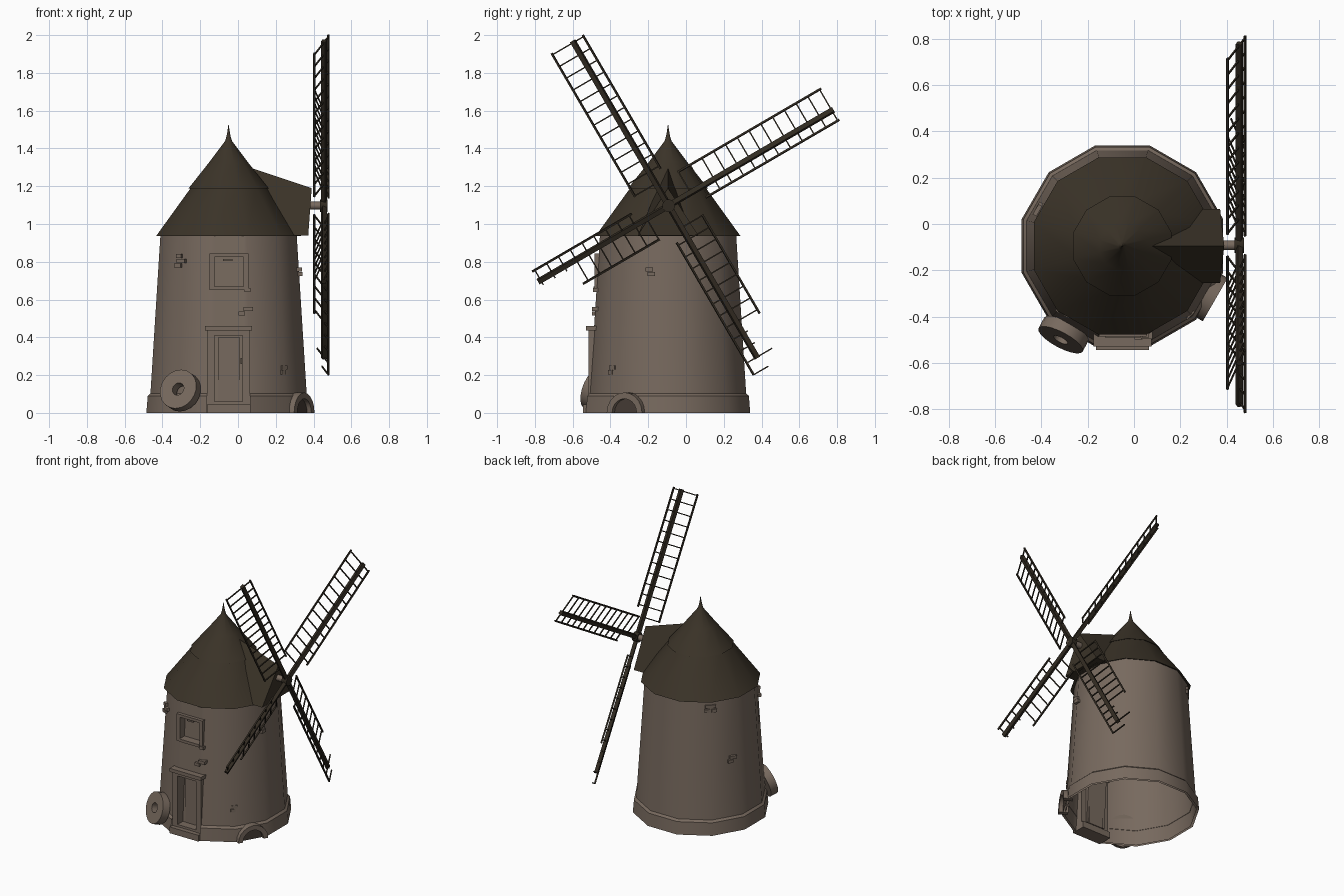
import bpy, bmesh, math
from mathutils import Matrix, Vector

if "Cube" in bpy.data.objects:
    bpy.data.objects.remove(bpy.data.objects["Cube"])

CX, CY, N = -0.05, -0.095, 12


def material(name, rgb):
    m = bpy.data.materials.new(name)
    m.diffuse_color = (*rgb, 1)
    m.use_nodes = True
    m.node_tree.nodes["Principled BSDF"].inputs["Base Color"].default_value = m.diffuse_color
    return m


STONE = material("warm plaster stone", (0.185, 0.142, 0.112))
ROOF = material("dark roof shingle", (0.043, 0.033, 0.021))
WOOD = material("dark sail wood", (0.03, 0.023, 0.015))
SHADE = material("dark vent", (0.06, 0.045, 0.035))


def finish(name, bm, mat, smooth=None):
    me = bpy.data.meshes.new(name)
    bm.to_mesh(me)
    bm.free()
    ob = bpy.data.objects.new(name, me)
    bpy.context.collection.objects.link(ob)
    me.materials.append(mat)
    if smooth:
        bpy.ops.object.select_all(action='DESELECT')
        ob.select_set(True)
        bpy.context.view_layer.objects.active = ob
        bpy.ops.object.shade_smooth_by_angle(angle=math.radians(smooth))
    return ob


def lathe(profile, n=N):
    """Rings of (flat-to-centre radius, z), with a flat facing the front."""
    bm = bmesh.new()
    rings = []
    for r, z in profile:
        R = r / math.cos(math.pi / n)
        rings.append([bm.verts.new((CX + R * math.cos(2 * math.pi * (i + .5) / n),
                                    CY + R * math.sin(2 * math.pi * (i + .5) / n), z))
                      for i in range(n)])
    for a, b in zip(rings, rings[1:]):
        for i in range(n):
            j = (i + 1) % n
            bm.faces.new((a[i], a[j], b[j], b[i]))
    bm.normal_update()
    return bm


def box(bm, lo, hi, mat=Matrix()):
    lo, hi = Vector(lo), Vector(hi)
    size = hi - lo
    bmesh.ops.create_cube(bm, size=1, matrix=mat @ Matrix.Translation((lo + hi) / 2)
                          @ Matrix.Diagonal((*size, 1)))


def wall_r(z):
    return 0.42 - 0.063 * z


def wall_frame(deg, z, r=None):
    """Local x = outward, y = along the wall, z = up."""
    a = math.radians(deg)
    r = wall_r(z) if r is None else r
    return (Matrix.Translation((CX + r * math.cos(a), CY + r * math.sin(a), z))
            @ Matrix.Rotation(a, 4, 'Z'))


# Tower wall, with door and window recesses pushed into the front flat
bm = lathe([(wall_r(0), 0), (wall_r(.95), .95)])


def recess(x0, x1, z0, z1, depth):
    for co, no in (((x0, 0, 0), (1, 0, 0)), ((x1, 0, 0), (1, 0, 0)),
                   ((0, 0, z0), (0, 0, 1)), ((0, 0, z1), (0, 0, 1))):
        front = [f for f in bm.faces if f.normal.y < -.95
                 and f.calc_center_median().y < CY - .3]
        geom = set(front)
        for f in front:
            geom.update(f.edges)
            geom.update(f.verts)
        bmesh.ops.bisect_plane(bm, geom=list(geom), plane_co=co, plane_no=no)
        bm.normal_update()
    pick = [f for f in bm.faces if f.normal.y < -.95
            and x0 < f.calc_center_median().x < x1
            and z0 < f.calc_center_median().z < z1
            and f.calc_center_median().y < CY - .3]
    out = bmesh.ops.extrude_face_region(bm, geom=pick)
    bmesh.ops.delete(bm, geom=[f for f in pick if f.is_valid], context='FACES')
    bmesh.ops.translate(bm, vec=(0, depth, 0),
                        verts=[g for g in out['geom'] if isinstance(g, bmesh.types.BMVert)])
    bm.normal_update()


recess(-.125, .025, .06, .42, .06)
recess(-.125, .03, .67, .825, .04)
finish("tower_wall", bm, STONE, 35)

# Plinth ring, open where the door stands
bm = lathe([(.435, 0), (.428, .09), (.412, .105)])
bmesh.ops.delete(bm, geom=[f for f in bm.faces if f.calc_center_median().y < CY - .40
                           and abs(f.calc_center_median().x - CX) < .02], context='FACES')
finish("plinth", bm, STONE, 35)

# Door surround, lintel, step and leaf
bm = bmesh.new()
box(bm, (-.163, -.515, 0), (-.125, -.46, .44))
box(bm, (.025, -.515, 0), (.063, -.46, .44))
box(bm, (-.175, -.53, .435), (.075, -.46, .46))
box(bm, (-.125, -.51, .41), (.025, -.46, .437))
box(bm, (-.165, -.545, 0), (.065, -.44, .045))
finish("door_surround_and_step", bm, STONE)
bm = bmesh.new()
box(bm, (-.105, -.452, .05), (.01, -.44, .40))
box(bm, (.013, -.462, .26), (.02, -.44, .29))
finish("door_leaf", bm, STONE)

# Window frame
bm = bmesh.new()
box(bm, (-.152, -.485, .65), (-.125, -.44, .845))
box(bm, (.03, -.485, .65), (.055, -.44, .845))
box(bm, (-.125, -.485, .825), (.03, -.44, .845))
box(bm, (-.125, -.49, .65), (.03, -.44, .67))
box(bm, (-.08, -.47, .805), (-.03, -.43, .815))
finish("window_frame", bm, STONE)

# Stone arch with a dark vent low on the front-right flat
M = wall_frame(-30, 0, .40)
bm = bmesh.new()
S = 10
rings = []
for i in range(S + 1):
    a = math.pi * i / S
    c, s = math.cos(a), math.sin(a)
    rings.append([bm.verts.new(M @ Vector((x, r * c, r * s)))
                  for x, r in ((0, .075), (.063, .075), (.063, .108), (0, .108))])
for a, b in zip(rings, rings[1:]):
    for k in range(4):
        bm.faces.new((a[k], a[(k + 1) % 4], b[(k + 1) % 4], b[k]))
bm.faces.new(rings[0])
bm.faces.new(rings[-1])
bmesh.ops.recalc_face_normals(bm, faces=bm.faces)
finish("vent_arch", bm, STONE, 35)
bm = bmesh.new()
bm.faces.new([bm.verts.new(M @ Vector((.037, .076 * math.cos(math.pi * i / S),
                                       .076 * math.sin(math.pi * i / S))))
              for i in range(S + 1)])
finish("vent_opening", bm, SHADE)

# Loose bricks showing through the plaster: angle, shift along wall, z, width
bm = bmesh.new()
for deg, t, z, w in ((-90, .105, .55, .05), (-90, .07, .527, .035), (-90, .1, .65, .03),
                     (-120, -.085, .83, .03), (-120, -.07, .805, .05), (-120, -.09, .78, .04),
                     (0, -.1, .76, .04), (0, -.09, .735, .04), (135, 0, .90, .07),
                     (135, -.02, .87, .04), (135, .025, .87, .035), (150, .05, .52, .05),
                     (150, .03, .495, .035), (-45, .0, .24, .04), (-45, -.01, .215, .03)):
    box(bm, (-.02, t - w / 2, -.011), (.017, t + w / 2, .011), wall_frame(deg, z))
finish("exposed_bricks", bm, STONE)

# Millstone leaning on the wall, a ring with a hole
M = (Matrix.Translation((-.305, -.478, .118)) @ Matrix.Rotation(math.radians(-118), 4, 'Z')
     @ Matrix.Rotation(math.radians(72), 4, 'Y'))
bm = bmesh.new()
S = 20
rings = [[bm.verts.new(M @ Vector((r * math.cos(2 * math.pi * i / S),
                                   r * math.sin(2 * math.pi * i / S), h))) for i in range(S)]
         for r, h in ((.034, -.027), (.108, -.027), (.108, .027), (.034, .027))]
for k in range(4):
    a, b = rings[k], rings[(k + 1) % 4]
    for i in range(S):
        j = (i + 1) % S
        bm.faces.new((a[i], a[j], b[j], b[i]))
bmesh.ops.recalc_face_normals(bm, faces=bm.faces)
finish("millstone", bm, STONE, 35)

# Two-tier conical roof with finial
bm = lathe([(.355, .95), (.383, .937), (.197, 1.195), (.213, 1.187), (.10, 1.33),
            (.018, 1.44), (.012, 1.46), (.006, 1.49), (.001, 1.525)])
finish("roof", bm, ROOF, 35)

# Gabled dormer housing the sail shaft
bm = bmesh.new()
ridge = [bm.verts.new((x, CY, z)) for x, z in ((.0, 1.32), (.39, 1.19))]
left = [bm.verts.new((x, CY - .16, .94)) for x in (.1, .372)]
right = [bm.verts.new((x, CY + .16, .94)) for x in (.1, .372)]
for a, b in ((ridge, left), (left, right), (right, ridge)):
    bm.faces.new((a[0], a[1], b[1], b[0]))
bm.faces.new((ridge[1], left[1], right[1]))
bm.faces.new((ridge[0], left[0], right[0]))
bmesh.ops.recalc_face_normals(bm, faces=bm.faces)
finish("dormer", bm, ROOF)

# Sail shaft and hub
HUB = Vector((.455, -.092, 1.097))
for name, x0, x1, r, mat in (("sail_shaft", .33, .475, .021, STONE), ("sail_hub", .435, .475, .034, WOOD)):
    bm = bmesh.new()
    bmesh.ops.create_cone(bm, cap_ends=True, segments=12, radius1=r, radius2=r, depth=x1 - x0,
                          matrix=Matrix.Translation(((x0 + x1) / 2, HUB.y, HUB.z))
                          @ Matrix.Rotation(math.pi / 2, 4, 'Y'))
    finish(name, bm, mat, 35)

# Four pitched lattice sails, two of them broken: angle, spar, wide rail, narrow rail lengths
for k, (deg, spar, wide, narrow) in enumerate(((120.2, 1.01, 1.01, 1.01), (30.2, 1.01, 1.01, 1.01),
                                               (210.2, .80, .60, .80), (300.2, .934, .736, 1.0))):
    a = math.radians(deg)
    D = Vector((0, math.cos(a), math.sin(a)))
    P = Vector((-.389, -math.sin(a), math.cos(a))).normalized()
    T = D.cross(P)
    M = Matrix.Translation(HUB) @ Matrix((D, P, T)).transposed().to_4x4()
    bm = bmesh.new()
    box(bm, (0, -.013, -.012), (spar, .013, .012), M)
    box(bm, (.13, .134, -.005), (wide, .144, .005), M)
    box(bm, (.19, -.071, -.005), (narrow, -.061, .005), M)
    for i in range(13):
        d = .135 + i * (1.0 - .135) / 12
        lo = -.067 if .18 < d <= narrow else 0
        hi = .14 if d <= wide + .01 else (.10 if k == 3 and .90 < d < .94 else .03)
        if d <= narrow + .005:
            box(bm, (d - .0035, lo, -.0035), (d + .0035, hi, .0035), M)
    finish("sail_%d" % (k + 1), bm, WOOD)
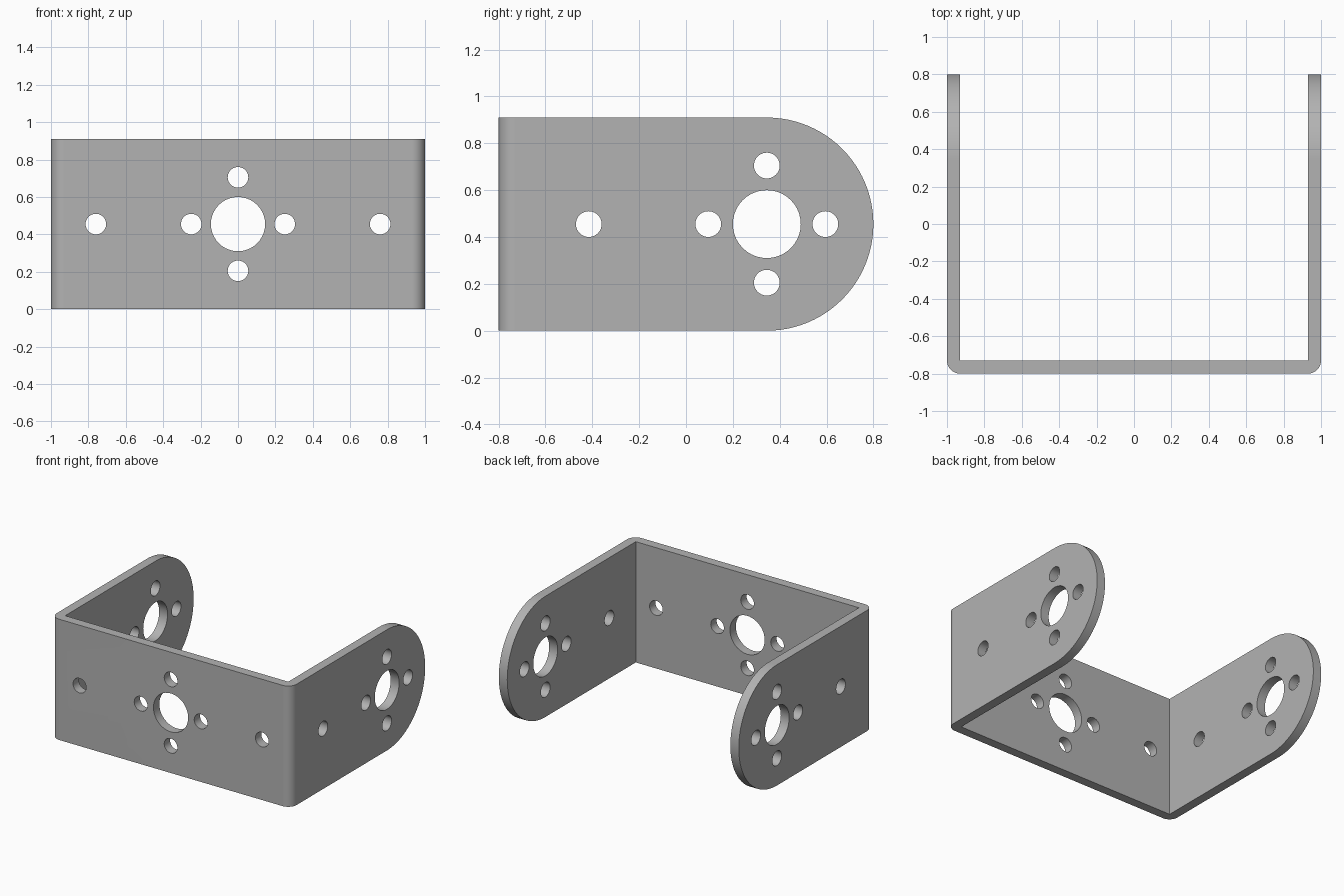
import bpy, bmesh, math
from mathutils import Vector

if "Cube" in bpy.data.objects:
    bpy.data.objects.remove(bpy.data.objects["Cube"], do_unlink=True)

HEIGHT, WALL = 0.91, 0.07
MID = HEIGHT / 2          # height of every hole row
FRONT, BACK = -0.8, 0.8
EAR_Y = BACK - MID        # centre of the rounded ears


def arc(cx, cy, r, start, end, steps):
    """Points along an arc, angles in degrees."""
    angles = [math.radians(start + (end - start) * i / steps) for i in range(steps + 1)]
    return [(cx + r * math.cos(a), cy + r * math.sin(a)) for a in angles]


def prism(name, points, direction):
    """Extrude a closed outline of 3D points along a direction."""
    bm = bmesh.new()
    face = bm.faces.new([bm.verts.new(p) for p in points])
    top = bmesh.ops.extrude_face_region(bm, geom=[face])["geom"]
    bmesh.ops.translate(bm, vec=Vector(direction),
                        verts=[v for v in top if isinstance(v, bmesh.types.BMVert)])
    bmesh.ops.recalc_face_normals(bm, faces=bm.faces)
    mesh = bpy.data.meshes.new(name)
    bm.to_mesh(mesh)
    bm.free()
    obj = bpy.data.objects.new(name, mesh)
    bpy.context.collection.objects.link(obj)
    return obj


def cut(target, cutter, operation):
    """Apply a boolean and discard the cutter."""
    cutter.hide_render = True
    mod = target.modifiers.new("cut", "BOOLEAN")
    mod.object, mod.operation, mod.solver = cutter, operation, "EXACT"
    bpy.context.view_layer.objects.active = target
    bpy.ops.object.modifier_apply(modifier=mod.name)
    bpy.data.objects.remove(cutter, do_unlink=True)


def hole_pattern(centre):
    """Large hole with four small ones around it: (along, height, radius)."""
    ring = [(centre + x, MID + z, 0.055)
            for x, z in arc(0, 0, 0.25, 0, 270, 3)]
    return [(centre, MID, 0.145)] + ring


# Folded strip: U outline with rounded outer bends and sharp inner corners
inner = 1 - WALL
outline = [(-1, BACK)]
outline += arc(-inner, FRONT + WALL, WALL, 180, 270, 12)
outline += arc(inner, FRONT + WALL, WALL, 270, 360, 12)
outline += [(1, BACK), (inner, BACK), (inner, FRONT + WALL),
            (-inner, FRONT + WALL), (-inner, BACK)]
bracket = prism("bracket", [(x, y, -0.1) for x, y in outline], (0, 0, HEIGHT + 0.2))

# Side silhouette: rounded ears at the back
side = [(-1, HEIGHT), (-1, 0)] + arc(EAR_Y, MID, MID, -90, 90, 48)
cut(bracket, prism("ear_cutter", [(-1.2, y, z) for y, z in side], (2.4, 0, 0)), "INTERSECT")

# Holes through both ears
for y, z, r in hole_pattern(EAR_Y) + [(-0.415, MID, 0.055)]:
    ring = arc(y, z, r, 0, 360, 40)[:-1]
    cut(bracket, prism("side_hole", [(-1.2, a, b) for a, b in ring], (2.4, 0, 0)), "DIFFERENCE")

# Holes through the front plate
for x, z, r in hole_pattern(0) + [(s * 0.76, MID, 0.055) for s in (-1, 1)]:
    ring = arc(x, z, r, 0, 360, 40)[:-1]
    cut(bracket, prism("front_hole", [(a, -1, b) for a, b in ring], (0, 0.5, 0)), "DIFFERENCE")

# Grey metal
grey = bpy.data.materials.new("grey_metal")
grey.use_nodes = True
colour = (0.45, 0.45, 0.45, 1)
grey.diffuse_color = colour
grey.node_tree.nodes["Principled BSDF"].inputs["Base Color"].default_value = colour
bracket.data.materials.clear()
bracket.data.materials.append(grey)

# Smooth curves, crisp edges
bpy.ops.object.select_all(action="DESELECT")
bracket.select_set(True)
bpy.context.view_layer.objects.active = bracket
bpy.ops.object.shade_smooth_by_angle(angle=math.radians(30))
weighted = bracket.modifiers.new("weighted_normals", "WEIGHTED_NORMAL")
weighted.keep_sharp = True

What the task asks:
In the listing above, find each line with the word "inner" and copy it out.

Solution for this exercise:
# Folded strip: U outline with rounded outer bends and sharp inner corners
inner = 1 - WALL
outline += arc(-inner, FRONT + WALL, WALL, 180, 270, 12)
outline += arc(inner, FRONT + WALL, WALL, 270, 360, 12)
outline += [(1, BACK), (inner, BACK), (inner, FRONT + WALL),
            (-inner, FRONT + WALL), (-inner, BACK)]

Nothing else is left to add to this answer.